#### PROBLEM STATEMENT
Where a line of the data below has the string "True", copy that line.

+++ MATERIAL FOR THIS EXERCISE

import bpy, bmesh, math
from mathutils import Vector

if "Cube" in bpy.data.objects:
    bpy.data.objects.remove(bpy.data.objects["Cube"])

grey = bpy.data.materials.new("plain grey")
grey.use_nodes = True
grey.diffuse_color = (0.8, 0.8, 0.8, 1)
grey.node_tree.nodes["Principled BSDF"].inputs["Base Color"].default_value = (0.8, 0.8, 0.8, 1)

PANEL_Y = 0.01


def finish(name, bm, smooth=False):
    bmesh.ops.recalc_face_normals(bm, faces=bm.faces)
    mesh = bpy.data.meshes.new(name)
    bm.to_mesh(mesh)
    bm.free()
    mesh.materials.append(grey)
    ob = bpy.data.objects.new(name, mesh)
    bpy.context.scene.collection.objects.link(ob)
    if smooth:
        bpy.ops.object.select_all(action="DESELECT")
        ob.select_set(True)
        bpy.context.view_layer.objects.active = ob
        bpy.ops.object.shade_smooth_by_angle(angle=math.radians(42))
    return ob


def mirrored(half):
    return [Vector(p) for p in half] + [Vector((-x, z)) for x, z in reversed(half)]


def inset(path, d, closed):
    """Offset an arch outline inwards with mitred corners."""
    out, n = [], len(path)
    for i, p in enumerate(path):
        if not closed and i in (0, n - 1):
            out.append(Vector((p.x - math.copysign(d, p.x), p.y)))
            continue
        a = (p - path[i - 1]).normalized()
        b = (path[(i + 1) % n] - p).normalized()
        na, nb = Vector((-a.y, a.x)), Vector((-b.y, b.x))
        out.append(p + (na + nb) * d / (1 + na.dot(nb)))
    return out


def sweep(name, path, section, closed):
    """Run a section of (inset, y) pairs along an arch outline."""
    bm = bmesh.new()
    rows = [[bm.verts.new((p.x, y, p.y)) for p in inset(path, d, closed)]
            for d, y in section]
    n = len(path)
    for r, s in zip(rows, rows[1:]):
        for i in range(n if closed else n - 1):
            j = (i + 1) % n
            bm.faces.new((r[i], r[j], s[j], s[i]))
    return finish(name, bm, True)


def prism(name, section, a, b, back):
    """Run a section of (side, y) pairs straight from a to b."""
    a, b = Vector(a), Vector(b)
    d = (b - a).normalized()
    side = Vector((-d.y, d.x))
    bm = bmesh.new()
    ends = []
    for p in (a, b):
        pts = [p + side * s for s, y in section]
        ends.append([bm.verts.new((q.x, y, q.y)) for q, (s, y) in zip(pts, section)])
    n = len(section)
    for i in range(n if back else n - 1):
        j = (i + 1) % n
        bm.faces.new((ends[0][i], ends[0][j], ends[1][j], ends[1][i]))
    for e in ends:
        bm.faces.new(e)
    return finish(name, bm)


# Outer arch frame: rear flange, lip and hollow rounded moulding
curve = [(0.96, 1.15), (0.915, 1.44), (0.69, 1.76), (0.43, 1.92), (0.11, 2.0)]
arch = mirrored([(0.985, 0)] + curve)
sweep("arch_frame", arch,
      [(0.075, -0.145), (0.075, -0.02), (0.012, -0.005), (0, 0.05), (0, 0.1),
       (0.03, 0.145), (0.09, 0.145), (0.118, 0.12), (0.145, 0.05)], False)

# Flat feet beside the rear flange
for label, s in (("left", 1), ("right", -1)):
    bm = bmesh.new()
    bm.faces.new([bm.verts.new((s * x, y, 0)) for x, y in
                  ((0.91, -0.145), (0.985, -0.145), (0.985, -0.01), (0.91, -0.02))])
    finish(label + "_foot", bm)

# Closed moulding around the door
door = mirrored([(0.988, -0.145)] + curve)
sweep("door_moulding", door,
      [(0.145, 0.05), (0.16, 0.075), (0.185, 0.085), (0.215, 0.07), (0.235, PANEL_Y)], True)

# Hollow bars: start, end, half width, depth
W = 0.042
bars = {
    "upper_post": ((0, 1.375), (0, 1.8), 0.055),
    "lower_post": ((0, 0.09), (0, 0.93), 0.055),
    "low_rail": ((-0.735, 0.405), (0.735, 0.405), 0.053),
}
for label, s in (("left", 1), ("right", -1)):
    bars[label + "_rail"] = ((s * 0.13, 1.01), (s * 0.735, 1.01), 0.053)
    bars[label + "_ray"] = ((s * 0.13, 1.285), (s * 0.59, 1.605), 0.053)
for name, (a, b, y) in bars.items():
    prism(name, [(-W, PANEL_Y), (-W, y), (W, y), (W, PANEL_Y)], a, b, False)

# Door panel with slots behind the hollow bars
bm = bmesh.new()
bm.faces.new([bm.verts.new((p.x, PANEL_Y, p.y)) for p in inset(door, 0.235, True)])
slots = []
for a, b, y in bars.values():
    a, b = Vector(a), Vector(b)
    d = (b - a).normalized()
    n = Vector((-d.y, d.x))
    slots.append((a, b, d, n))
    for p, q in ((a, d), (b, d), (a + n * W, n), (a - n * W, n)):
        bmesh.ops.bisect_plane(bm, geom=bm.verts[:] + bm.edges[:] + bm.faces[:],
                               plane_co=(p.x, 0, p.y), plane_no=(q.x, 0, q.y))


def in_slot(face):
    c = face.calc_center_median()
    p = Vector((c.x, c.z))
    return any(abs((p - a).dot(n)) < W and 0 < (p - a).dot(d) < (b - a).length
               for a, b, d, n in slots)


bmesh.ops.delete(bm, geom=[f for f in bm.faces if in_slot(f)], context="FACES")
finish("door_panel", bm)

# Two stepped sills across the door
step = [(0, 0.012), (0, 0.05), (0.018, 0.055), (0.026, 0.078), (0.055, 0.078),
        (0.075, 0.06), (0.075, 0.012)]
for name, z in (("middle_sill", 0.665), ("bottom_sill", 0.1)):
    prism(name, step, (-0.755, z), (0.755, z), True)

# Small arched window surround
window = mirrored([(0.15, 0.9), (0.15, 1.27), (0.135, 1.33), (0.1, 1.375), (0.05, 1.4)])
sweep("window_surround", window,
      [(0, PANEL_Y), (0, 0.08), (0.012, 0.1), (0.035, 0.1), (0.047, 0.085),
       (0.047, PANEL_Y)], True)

++++++
+++ MATERIAL FOR THIS EXERCISE

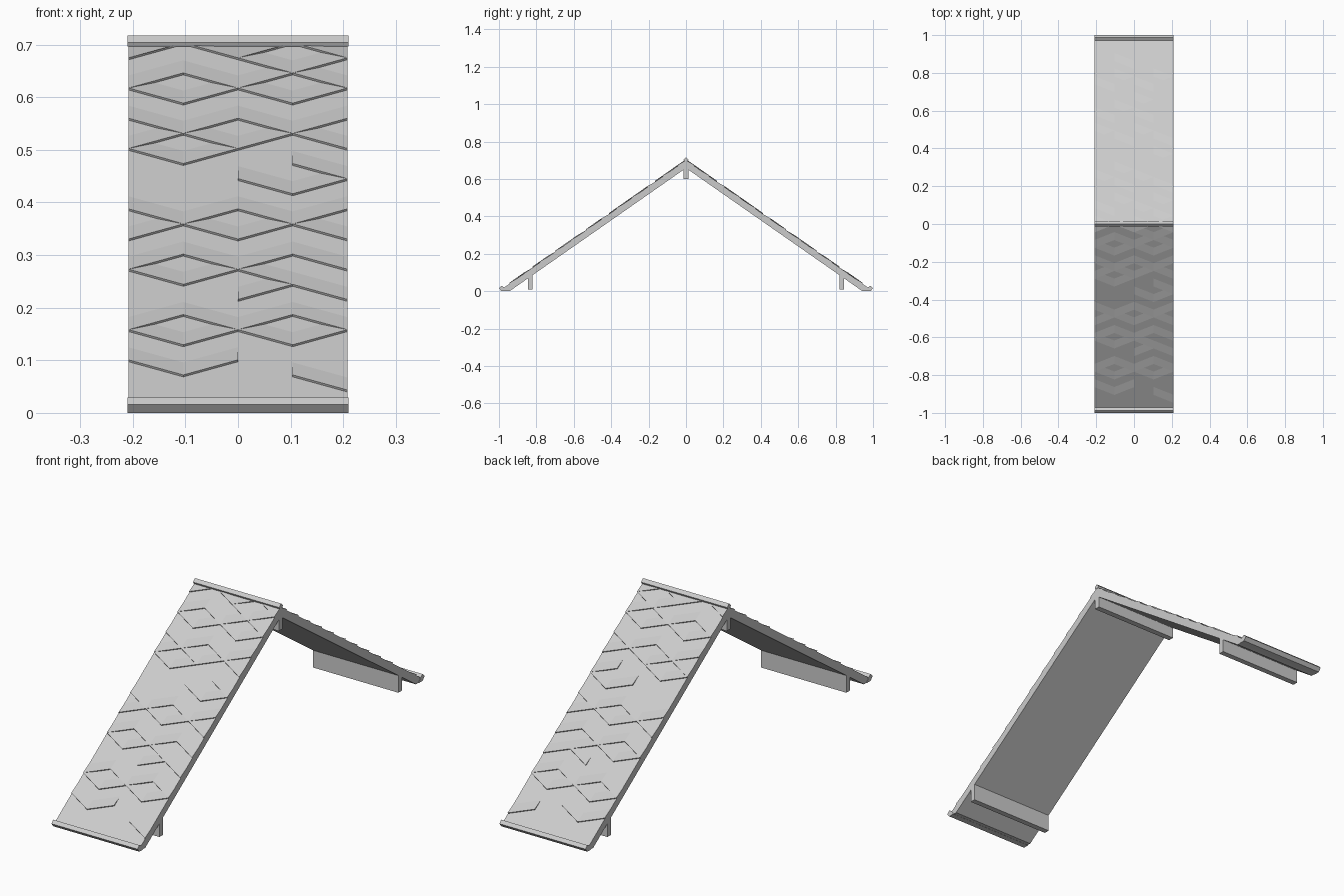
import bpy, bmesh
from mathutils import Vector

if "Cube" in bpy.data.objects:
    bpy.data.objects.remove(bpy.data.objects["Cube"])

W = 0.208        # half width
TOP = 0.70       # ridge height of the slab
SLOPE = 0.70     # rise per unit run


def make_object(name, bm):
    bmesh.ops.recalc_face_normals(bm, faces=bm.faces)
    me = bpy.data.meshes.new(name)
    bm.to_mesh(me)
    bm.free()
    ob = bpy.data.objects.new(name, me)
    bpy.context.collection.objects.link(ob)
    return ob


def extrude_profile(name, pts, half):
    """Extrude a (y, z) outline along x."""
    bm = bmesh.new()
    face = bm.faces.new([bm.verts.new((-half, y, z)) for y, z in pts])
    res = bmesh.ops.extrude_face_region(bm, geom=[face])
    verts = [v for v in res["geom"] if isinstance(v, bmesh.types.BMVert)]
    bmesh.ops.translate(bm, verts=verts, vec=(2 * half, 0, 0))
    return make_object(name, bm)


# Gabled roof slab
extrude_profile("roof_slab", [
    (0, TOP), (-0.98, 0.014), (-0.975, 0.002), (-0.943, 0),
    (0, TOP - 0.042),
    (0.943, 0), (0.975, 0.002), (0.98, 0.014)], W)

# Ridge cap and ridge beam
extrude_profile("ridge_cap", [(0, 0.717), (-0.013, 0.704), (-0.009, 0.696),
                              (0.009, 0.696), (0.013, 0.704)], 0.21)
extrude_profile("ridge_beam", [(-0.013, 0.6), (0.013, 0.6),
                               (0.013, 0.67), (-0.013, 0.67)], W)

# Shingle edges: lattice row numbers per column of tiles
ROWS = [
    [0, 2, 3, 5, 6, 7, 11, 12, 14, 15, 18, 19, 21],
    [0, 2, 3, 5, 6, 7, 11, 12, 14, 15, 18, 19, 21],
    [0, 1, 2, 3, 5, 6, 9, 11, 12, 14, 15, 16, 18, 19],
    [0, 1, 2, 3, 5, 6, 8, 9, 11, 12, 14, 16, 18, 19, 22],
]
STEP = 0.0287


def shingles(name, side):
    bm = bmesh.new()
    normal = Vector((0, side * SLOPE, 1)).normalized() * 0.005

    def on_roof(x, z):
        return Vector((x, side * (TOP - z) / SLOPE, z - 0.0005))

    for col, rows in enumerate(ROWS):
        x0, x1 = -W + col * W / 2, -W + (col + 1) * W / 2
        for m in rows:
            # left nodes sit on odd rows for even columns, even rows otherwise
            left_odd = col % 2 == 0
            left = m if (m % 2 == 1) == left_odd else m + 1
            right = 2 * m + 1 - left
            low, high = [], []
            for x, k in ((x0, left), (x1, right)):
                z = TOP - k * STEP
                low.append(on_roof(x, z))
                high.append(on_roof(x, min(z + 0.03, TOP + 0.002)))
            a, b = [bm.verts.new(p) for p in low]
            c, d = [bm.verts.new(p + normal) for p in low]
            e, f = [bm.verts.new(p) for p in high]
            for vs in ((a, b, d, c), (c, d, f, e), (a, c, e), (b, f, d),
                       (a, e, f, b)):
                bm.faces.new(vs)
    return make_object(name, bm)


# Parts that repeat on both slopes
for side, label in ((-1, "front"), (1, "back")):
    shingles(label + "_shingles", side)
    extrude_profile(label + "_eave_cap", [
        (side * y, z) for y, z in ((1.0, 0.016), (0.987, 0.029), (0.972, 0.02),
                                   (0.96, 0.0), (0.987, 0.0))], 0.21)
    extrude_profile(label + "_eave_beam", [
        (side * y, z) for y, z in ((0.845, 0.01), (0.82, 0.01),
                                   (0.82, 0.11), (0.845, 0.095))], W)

++++++
+++ MATERIAL FOR THIS EXERCISE

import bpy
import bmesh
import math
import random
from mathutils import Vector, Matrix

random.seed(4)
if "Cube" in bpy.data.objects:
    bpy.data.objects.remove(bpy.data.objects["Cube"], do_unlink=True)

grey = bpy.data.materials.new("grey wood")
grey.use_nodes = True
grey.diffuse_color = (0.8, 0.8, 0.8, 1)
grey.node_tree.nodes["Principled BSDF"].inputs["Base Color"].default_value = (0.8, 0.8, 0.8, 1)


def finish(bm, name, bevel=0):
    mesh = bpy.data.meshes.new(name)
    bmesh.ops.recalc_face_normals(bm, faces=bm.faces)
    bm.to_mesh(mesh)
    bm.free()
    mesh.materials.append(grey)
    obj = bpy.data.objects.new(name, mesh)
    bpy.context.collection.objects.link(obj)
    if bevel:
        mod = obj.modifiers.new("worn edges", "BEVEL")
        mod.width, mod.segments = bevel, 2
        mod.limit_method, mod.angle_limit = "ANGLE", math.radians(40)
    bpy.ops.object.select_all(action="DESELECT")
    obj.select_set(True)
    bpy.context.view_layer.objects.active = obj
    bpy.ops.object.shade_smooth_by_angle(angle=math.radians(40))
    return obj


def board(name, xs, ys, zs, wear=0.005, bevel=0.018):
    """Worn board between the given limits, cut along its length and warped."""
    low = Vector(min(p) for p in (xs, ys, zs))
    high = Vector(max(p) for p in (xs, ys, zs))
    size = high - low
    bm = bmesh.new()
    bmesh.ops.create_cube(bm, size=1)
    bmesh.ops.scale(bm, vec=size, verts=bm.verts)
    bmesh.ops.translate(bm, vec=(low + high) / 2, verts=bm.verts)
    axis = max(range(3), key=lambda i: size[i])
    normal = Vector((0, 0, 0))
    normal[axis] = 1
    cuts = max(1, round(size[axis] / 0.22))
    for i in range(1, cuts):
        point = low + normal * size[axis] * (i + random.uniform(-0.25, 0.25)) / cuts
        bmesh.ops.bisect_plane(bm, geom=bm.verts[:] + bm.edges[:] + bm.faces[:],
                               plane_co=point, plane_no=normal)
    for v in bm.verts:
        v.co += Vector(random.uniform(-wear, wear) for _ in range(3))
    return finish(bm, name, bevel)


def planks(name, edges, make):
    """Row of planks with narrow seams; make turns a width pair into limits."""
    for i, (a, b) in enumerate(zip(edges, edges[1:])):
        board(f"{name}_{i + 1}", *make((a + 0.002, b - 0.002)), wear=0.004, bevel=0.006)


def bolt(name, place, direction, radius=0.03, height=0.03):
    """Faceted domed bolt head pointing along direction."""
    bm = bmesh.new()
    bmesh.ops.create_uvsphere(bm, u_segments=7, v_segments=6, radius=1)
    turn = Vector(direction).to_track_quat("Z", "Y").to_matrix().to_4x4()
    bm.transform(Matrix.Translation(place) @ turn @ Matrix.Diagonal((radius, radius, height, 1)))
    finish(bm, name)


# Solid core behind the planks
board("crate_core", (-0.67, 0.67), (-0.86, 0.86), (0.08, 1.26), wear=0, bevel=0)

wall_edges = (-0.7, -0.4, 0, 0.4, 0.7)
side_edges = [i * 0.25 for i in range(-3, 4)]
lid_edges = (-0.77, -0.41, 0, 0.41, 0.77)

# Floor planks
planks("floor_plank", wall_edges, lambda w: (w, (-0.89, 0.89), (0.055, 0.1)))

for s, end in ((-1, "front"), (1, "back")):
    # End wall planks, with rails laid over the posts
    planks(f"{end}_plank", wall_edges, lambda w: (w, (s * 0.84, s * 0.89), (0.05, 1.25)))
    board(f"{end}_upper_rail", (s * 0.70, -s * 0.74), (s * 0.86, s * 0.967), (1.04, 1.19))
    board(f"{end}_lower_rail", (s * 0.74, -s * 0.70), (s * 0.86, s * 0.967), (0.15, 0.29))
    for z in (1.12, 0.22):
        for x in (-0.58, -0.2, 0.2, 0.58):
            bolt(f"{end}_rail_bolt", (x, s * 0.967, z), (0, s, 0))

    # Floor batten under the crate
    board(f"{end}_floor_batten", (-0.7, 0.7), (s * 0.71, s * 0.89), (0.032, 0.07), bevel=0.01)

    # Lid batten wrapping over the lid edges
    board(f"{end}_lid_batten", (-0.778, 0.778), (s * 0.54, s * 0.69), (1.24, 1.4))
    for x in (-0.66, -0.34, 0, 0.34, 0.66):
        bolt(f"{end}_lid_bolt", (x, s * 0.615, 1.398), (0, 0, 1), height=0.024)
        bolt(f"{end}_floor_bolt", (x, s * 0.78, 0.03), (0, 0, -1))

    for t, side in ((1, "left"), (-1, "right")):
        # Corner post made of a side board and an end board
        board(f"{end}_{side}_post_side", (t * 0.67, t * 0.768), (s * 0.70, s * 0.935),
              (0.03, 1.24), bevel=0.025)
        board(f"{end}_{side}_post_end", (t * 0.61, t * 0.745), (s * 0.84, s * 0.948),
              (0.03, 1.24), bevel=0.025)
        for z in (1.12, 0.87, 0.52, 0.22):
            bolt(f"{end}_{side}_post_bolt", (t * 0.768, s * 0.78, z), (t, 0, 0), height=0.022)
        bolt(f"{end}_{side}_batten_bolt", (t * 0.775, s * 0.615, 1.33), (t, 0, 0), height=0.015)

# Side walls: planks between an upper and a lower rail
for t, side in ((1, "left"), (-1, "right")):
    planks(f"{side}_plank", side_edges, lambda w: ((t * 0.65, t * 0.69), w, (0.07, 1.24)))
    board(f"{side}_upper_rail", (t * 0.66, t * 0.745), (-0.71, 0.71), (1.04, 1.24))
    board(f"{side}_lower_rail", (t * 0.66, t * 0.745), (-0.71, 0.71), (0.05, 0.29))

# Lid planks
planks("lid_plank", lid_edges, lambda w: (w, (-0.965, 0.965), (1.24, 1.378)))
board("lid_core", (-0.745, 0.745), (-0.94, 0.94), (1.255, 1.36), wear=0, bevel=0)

++++++

#### EXERCISE RESULT
grey.use_nodes = True
        ob.select_set(True)
    return finish(name, bm, True)
      [(0.145, 0.05), (0.16, 0.075), (0.185, 0.085), (0.215, 0.07), (0.235, PANEL_Y)], True)
bm.faces.new([bm.verts.new((p.x, PANEL_Y, p.y)) for p in inset(door, 0.235, True)])
    prism(name, step, (-0.755, z), (0.755, z), True)
       (0.047, PANEL_Y)], True)
    bpy.data.objects.remove(bpy.data.objects["Cube"], do_unlink=True)
grey.use_nodes = True
    obj.select_set(True)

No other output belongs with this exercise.